What the task asks
In the records below, begin at the line containing "# Painted whale: smooth fins" and end at the line containing "side, 10, smooth=True)"; quote every line in that span exactly, including both boundary lines, and no others.

Stored data entries
******

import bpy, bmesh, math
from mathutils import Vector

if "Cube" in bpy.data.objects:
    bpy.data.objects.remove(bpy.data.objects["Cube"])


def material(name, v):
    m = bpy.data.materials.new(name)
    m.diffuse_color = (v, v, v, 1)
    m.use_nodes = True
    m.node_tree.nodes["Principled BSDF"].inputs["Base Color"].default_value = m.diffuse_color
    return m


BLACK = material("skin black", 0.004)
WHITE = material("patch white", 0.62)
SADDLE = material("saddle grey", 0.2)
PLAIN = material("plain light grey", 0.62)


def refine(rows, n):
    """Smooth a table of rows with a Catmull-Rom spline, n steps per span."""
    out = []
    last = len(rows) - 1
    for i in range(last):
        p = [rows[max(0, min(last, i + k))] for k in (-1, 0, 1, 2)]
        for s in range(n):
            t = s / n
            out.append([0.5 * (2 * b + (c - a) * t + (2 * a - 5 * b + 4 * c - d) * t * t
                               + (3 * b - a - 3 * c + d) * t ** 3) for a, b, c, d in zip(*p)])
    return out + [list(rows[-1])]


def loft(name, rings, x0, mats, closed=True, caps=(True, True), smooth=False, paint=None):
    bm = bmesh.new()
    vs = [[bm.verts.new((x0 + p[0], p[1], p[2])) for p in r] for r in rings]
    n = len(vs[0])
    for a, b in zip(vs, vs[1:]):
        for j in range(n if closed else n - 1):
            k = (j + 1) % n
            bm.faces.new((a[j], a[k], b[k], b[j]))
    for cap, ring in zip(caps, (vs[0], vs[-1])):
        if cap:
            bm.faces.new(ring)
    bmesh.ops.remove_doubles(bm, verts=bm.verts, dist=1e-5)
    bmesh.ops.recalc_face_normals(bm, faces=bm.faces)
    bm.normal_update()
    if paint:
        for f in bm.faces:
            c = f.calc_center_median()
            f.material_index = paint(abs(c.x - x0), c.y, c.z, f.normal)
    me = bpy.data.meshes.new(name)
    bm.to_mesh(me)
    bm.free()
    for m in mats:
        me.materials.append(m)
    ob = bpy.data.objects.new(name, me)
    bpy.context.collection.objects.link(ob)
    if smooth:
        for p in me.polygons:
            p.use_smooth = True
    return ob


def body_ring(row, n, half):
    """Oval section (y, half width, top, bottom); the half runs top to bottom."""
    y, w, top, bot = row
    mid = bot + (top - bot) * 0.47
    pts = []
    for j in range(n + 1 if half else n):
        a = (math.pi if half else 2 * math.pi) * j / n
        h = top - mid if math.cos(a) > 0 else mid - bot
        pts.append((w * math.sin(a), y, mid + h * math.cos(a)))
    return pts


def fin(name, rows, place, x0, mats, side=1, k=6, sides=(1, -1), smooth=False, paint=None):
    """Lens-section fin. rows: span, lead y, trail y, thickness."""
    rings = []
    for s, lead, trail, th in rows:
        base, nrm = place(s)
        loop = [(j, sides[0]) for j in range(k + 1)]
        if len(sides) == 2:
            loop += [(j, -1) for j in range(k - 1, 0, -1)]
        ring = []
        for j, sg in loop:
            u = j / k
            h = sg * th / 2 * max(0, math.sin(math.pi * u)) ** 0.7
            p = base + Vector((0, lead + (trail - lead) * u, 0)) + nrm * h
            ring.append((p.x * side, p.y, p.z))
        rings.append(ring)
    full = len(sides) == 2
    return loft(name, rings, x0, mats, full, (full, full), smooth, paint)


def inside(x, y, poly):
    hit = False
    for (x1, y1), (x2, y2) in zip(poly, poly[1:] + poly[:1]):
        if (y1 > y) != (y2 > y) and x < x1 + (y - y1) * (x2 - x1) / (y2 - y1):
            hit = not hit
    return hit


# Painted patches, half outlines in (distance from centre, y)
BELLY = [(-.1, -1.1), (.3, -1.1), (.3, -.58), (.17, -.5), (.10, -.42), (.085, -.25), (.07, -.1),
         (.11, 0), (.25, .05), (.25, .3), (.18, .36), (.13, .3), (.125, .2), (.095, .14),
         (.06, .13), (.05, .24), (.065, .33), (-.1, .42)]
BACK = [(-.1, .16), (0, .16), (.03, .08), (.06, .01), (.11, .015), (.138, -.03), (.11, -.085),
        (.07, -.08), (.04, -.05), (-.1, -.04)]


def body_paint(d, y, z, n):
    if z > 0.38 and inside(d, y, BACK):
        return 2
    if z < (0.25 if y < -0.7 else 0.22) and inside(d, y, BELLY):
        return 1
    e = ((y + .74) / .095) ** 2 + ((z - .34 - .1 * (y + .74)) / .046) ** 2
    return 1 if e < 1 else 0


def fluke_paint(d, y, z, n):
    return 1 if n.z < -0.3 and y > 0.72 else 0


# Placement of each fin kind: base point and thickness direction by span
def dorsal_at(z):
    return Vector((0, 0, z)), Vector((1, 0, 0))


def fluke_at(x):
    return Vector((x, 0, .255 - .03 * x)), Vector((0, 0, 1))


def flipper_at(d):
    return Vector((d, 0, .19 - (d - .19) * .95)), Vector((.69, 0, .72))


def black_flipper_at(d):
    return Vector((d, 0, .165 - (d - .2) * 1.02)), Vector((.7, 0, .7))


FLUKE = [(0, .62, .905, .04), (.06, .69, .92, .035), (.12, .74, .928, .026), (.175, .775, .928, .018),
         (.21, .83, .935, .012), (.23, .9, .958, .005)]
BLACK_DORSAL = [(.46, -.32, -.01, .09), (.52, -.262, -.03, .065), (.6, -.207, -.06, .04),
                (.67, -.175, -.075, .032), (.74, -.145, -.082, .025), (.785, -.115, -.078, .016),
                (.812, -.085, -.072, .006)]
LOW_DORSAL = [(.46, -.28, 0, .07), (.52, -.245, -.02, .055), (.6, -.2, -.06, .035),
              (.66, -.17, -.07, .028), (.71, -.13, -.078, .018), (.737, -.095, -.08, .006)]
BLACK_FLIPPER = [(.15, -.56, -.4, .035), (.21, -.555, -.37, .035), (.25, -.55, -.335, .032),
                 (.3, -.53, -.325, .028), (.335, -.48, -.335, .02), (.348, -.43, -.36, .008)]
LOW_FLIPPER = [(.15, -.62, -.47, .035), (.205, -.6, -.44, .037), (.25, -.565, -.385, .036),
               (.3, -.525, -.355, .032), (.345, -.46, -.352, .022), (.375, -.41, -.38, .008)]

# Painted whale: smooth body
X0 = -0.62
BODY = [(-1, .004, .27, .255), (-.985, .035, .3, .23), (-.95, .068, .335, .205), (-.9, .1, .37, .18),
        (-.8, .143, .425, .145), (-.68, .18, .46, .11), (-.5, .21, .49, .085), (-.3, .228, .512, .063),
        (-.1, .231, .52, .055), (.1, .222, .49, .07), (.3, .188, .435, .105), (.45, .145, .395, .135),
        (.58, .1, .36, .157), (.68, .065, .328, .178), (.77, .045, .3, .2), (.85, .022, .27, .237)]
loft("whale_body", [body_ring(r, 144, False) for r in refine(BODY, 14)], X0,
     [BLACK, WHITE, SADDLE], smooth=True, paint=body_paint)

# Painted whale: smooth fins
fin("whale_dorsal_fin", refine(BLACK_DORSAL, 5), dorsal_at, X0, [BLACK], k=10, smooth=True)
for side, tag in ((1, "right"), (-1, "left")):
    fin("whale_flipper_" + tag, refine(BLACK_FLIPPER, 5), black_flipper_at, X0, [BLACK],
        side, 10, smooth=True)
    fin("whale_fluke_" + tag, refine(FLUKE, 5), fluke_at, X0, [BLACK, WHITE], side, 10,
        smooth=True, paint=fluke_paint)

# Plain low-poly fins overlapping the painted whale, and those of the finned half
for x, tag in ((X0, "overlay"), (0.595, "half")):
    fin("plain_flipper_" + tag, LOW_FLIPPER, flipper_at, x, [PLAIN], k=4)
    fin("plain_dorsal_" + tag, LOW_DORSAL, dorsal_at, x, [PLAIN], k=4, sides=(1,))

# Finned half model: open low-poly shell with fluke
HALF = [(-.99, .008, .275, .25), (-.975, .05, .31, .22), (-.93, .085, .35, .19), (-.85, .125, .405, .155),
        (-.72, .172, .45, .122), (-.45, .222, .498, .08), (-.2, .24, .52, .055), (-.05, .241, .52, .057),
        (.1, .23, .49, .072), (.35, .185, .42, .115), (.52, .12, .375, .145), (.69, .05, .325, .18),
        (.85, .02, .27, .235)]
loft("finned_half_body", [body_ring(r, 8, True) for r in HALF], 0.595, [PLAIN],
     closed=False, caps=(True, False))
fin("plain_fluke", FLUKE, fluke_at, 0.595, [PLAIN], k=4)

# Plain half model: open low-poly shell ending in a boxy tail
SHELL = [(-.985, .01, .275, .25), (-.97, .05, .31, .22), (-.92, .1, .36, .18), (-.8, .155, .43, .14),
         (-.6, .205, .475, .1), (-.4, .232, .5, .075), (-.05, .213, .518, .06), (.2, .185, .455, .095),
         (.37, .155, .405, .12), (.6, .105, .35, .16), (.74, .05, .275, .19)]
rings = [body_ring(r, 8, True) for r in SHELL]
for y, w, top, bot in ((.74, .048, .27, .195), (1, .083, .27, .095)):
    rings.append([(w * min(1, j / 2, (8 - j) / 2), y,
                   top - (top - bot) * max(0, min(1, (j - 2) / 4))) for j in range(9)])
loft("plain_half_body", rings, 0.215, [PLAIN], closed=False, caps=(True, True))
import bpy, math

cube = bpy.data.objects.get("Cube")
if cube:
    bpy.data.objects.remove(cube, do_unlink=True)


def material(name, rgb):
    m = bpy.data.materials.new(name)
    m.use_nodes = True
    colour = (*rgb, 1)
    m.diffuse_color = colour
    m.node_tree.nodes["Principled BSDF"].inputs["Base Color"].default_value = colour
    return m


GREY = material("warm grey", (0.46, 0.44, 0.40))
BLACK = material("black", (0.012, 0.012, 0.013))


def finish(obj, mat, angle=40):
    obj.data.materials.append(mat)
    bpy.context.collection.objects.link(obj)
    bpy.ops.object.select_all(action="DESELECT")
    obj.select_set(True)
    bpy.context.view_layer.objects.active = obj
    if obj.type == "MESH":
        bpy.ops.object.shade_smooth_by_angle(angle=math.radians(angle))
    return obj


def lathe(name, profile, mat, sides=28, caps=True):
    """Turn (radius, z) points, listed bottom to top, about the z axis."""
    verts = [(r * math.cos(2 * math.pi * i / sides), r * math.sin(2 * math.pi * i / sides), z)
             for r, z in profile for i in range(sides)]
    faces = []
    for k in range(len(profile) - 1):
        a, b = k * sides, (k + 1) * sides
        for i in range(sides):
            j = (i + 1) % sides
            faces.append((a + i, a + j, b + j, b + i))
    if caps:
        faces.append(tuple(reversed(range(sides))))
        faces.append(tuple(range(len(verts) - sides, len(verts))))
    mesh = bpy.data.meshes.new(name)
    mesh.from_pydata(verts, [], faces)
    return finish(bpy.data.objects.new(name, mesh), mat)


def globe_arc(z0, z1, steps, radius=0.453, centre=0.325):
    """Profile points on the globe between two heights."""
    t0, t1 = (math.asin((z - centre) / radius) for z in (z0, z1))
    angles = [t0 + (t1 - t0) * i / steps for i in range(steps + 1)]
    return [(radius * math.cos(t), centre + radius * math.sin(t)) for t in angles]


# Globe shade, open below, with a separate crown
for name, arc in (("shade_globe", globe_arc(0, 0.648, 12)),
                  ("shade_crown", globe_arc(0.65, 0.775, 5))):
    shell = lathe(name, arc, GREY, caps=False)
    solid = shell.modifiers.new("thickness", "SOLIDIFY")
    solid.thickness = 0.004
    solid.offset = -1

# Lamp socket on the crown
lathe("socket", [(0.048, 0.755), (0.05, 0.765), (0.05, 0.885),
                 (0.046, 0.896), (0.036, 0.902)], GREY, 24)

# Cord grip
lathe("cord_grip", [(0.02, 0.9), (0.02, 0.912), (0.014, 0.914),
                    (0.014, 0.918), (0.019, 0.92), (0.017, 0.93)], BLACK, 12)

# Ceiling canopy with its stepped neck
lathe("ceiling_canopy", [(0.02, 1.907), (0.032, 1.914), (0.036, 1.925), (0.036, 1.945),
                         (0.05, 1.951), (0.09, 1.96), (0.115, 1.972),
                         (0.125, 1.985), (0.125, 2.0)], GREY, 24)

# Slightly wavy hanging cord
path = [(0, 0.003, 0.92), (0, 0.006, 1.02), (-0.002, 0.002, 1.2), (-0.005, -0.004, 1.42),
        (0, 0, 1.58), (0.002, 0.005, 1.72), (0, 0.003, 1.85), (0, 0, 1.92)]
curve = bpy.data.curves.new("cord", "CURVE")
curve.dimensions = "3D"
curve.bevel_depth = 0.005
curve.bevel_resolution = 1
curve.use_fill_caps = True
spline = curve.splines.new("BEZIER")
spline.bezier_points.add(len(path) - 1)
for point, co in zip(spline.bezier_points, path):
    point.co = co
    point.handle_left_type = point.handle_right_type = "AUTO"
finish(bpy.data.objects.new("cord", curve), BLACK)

******

Expected output
# Painted whale: smooth fins
fin("whale_dorsal_fin", refine(BLACK_DORSAL, 5), dorsal_at, X0, [BLACK], k=10, smooth=True)
for side, tag in ((1, "right"), (-1, "left")):
    fin("whale_flipper_" + tag, refine(BLACK_FLIPPER, 5), black_flipper_at, X0, [BLACK],
        side, 10, smooth=True)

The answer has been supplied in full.